In an enlightening discussion today at the Energy Conclave 2017, Piyush Goyal (MoS Power, Coal & RE) and Dharmendra Pradhan (MoS Petroleum & Natural Gas) talked about power being a significant part of India’s diplomatic efforts.
“Bhutan and Nepal have tremendous potential for hydro power, but they do not have enough consumption or load”, said Mr. Pradhan. Thus these countries are unable to economically develop hydel power plants just to cater to their own consumption as they will be very small in capacity. He mentioned that there are discussions India would use it’s resources and technological prowess to build power plants in these countries. Part of the power from such generators would then cater to demand in India resulting in bilateral benefits.
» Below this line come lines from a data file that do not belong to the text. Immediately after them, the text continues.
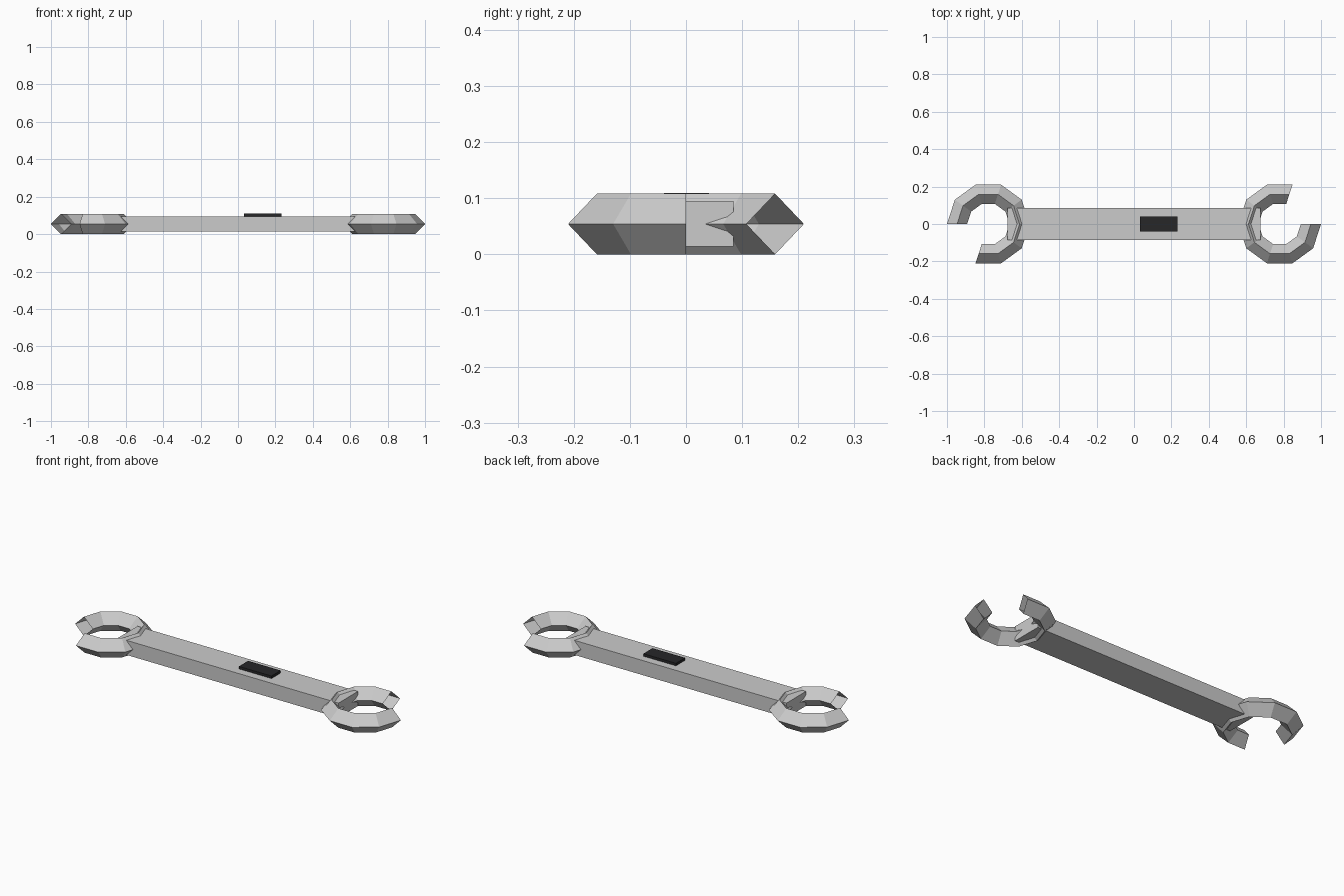
import bpy, bmesh
from math import cos, sin, radians

if "Cube" in bpy.data.objects:
    bpy.data.objects.remove(bpy.data.objects["Cube"])

def finish(bm, name):
    bmesh.ops.recalc_face_normals(bm, faces=bm.faces)
    mesh = bpy.data.meshes.new(name)
    bm.to_mesh(mesh)
    bm.free()
    obj = bpy.data.objects.new(name, mesh)
    bpy.context.collection.objects.link(obj)
    return obj

def box(name, lo, hi):
    bm = bmesh.new()
    bmesh.ops.create_cube(bm, size=1)
    for v in bm.verts:
        v.co = [(a + b) / 2 + c * (b - a) for a, b, c in zip(lo, hi, v.co)]
    return finish(bm, name)

def jaw(name, side, centre=0.779, major=0.167, minor=0.054):
    """Open-ended ten-sided ring with a diamond section and a two-segment gap."""
    bm = bmesh.new()
    rings = []
    for i in range(9):
        a = radians(72 + 36 * i)
        ring = []
        for dr, dz in ((minor, 0), (0, minor), (-minor, 0), (0, -minor)):
            r = major + dr
            ring.append(bm.verts.new((side * (centre + r * cos(a)),
                                      side * r * sin(a), 0.054 + dz)))
        rings.append(ring)
    for p, q in zip(rings, rings[1:]):
        for j in range(4):
            k = (j + 1) % 4
            bm.faces.new((p[j], q[j], q[k], p[k]))
    obj = finish(bm, name)
    # make sure the hollow tube's normals point outward
    f = obj.data.polygons[0]
    if f.normal.z < 0:
        obj.data.flip_normals()
    return obj

# Handle bar
box("handle", (-0.677, -0.085, 0.014), (0.677, 0.085, 0.095))

# Jaws, one turned half a circle from the other
jaw("right_jaw", 1)
jaw("left_jaw", -1)

# Dark inset plate on the handle
plate = box("handle_plate", (0.033, -0.039, 0.094), (0.233, 0.041, 0.109))
black = bpy.data.materials.new("black")
black.diffuse_color = (0.02, 0.02, 0.022, 1)
black.use_nodes = True
black.node_tree.nodes["Principled BSDF"].inputs["Base Color"].default_value = black.diffuse_color
plate.data.materials.append(black)
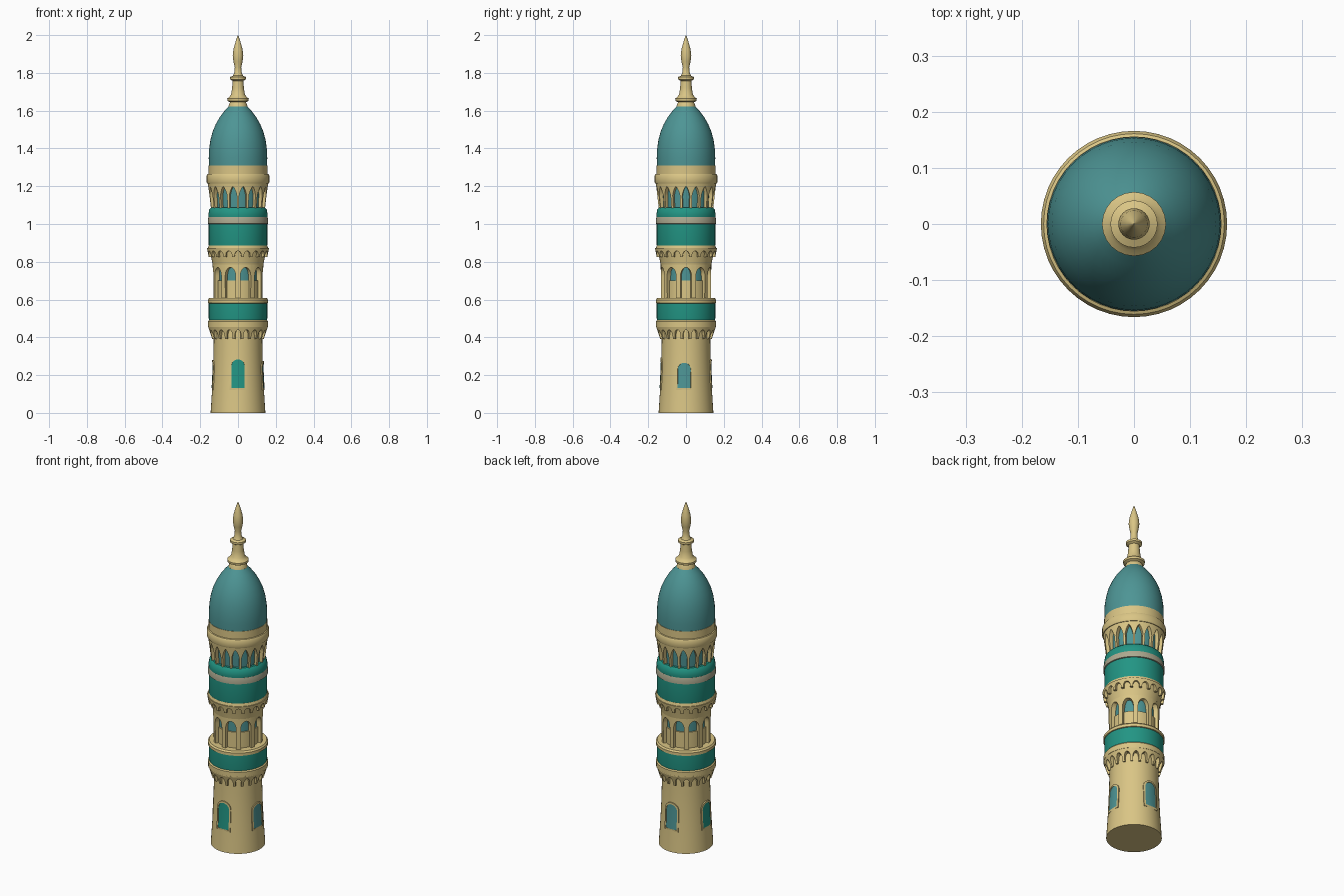
import bpy, bmesh, math

if "Cube" in bpy.data.objects:
    bpy.data.objects.remove(bpy.data.objects["Cube"])

def material(name, rgb):
    m = bpy.data.materials.new(name)
    m.diffuse_color = (*rgb, 1)
    m.use_nodes = True
    m.node_tree.nodes["Principled BSDF"].inputs["Base Color"].default_value = m.diffuse_color
    return m

SAND = material("sand stone", (0.70, 0.56, 0.235))
TEAL = material("green teal tile", (0.016, 0.30, 0.23))
BLUE = material("blue teal dome", (0.075, 0.30, 0.30))
GREY = material("pale grey stone", (0.42, 0.40, 0.28))

def make(name, bm, mat, angle=35):
    bmesh.ops.remove_doubles(bm, verts=bm.verts, dist=1e-5)
    bmesh.ops.recalc_face_normals(bm, faces=bm.faces)
    me = bpy.data.meshes.new(name)
    bm.to_mesh(me)
    bm.free()
    ob = bpy.data.objects.new(name, me)
    bpy.context.collection.objects.link(ob)
    me.materials.append(mat)
    bpy.ops.object.select_all(action='DESELECT')
    ob.select_set(True)
    bpy.context.view_layer.objects.active = ob
    bpy.ops.object.shade_smooth_by_angle(angle=math.radians(angle))
    return ob

def polar(r, a, z):
    return (r * math.cos(a), r * math.sin(a), z)

def lathe(name, mat, profile, seg=48):
    """Closed solid of revolution from (radius, z) points."""
    bm = bmesh.new()
    rings = [[bm.verts.new(polar(r, 2 * math.pi * i / seg, z)) for i in range(seg)]
             for r, z in profile]
    for a, b in zip(rings, rings[1:]):
        for i in range(seg):
            j = (i + 1) % seg
            bm.faces.new((a[i], a[j], b[j], b[i]))
    bm.faces.new(rings[0][::-1])
    bm.faces.new(rings[-1])
    return make(name, bm, mat)

def arcade(name, mat, n, z0, z1, spring, crown, r0, r1, rin0, rin1, pier, power=2.0, phase=0):
    """Ring wall whose lower edge is a row of n arches standing on piers.
    Radii go from (rin0, r0) at z0 to (rin1, r1) at z1; pier = share of a bay."""
    bm = bmesh.new()
    half = 1 - pier
    bay = [(-1, z0)]
    for k in range(-5, 6):
        u = math.sin(k / 5 * math.pi / 2)
        z = spring + (crown - spring) * max(0, 1 - abs(u) ** power) ** (1 / power)
        if k == -5:
            bay.append((-half, z0))
        bay.append((u * half, z))
        if k == 5:
            bay.append((half, z0))
    cols = []
    for b in range(n):
        for u, z in bay:
            a = phase + (b + u / 2) * 2 * math.pi / n
            t = (z - z0) / (z1 - z0)
            cols.append([bm.verts.new(polar(r, a, h)) for r, h in (
                (r0 + (r1 - r0) * t, z), (r1, z1), (rin1, z1),
                (rin0 + (rin1 - rin0) * t, z))])
    for i, c in enumerate(cols):
        d = cols[(i + 1) % len(cols)]
        for k in range(4):
            m = (k + 1) % 4
            bm.faces.new((c[k], d[k], d[m], c[m]))
    return make(name, bm, mat, 25)

# --- lower shaft and first balcony
def shaft_radius(z):
    return 0.145 - 0.0165 * math.sin(min(z / 0.4, 1) * math.pi / 2)

lathe("lower_shaft", SAND, [(shaft_radius(z / 20), z / 20) for z in range(0, 9)] + [(0.128, 0.47)])
arcade("lower_corbel", SAND, 20, 0.39, 0.46, 0.41, 0.44, 0.137, 0.159, 0.12, 0.12, 0.3)
lathe("lower_balcony_rim", SAND, [(0.12, 0.455), (0.159, 0.455), (0.159, 0.485), (0.152, 0.493), (0.12, 0.493)])
lathe("lower_tile_band", TEAL, [(0.153, 0.488), (0.155, 0.5), (0.155, 0.582)])
lathe("lower_cornice", SAND, [(0.15, 0.578), (0.16, 0.582), (0.16, 0.598), (0.153, 0.607), (0.1, 0.607)])

# --- middle arcade and second balcony
lathe("middle_parapet", SAND, [(0.115, 0.60), (0.115, 0.70), (0.10, 0.70)])
lathe("middle_glass", BLUE, [(0.108, 0.69), (0.108, 0.79)])
arcade("middle_arches", SAND, 10, 0.604, 0.79, 0.725, 0.77, 0.132, 0.134, 0.105, 0.105, 0.3)
lathe("middle_flare", SAND, [(0.134, 0.785), (0.137, 0.80), (0.145, 0.84), (0.15, 0.86)])
arcade("middle_corbel", SAND, 20, 0.825, 0.872, 0.835, 0.857, 0.156, 0.164, 0.13, 0.13, 0.3)
lathe("middle_balcony_rim", SAND, [(0.13, 0.87), (0.16, 0.87), (0.155, 0.887), (0.13, 0.887)])
lathe("middle_tile_band", TEAL, [(0.153, 0.882), (0.155, 0.89), (0.155, 1.002)])
lathe("grey_ring", GREY, [(0.15, 0.998), (0.16, 1.002), (0.16, 1.022), (0.156, 1.037), (0.14, 1.037)])
lathe("upper_tile_band", TEAL, [(0.155, 1.033), (0.157, 1.05), (0.152, 1.078), (0.142, 1.088), (0.11, 1.088)])

# --- upper gallery with slim flaring columns
lathe("upper_glass", BLUE, [(0.127, 1.08), (0.135, 1.22)])
arcade("upper_columns", SAND, 18, 1.08, 1.222, 1.15, 1.20, 0.144, 0.16, 0.124, 0.13, 0.24, 1.3)
lathe("upper_cornice", SAND, [(0.13, 1.215), (0.163, 1.215), (0.166, 1.222), (0.166, 1.255),
                              (0.161, 1.264), (0.156, 1.266), (0.156, 1.31), (0.13, 1.31)])

# --- dome and finial
lathe("dome", BLUE, [(0.154, 1.308), (0.155, 1.35), (0.153, 1.395), (0.146, 1.445), (0.134, 1.49),
                     (0.117, 1.53), (0.097, 1.565), (0.073, 1.597), (0.05, 1.622)])
lathe("finial", SAND, [(0.052, 1.612), (0.048, 1.632), (0.042, 1.645), (0.056, 1.652), (0.057, 1.664),
                       (0.047, 1.672), (0.037, 1.684), (0.031, 1.72), (0.029, 1.758), (0.042, 1.766),
                       (0.042, 1.778), (0.027, 1.785), (0.02, 1.80), (0.017, 1.83), (0.024, 1.86),
                       (0.028, 1.89), (0.024, 1.925), (0.013, 1.965), (0.001, 2.0)], 24)

# --- arched windows wrapped on the shaft
def outline(w, z0, z1, rise):
    pts = [(w, z0 + (z1 - rise - z0) * k / 4) for k in range(4)]
    pts += [(w * math.cos(k * math.pi / 12), z1 - rise + rise * math.sin(k * math.pi / 12)) for k in range(7)]
    return pts

def wrap(x, z, lift, a):
    r = shaft_radius(z)
    return polar(r + lift, a + x / r, z)

def window(name, a, mat, z1):
    inner, outer = outline(0.034, 0.132, z1, 0.035), outline(0.043, 0.122, z1 + 0.01, 0.042)
    bm = bmesh.new()
    rows = [[bm.verts.new(wrap(w * s / 2, z, 0.003, a)) for s in range(-2, 3)] for w, z in inner]
    for p, q in zip(rows, rows[1:]):
        for k in range(4):
            bm.faces.new((p[k], p[k + 1], q[k + 1], q[k]))
    make(name + "_pane", bm, mat)
    # raised stone surround
    bm = bmesh.new()
    loops = []
    for pts, lift in ((outer, -0.002), (outer, 0.006), (inner, 0.006), (inner, -0.002)):
        path = pts + [(-w, z) for w, z in pts[-2::-1]]
        loops.append([bm.verts.new(wrap(w, z, lift, a)) for w, z in path])
    for p, q in zip(loops, loops[1:]):
        for k in range(len(p)):
            m = (k + 1) % len(p)
            bm.faces.new((p[k], p[m], q[m], q[k]))
    make(name + "_surround", bm, SAND)

for name, deg, mat, top in (("front_window", -90, TEAL, 0.283), ("right_window", -4, BLUE, 0.265),
                            ("back_window", 90, BLUE, 0.275), ("left_window", 180, TEAL, 0.27)):
    window(name, math.radians(deg), mat, top)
Mr. Pradhan also talked about the proposed project of building an LNG fired power plant and refinery in Sri Lanka and how plans were underway for laying an under-sea pipe line between the two countries. Excerpts from a recently signed MoU between India and Sri Lanka are as below:
- To set up a Liquefied Natural Gas (LNG) fired 500 Megawatts capacity LNG Power Plant as well as LNG Terminal/Floating Storage Regasification Unit (FSRU) in Kerawalapitiya.
- India to assist Sri Lanka in the enhanced usage of Natural Gas including the setting up of piped gas distribution system in Colombo and in suburban areas in Sri Lanka; conversion of fuel-based power plants to LNG power plants, jointly with the Ceylon Petroleum Corporation (CPC).
- To set up a 50 MW (extendable to 100 MW) Solar Power Plant in Sampur.
These economic ties based on power projects will ensure strong co-operation between India and Sri Lanka and is also seen as a way to counteract China’s influence in South East Asia- as China has recently become the largest investor in the island country’s economy.
Another neighbour, Bangladesh is already importing 660 MW of power from India. There are further talks for India to export natural gas to Bangladesh. Similar discussions are underway with Myanmar.
Thus it is clear that India is using it ability to invest and expertise in energy to forge new links and relationships with it’s neighbors. This will undoubtedly strengthen the country’s position in Asia and also propel the position of domestic companies such as NTPC and ONGC as multi-nationals.
I am reminded of a quote by a retired army officer that I had heard when I had just entered the solar industry.
While emphasizing the importance of solar power in an increasingly power hungry world, he said,
“In the future wars would be fought over energy.”
I’m happy to observe that India is setting a shining precedent of how, peace can be bred through energy instead.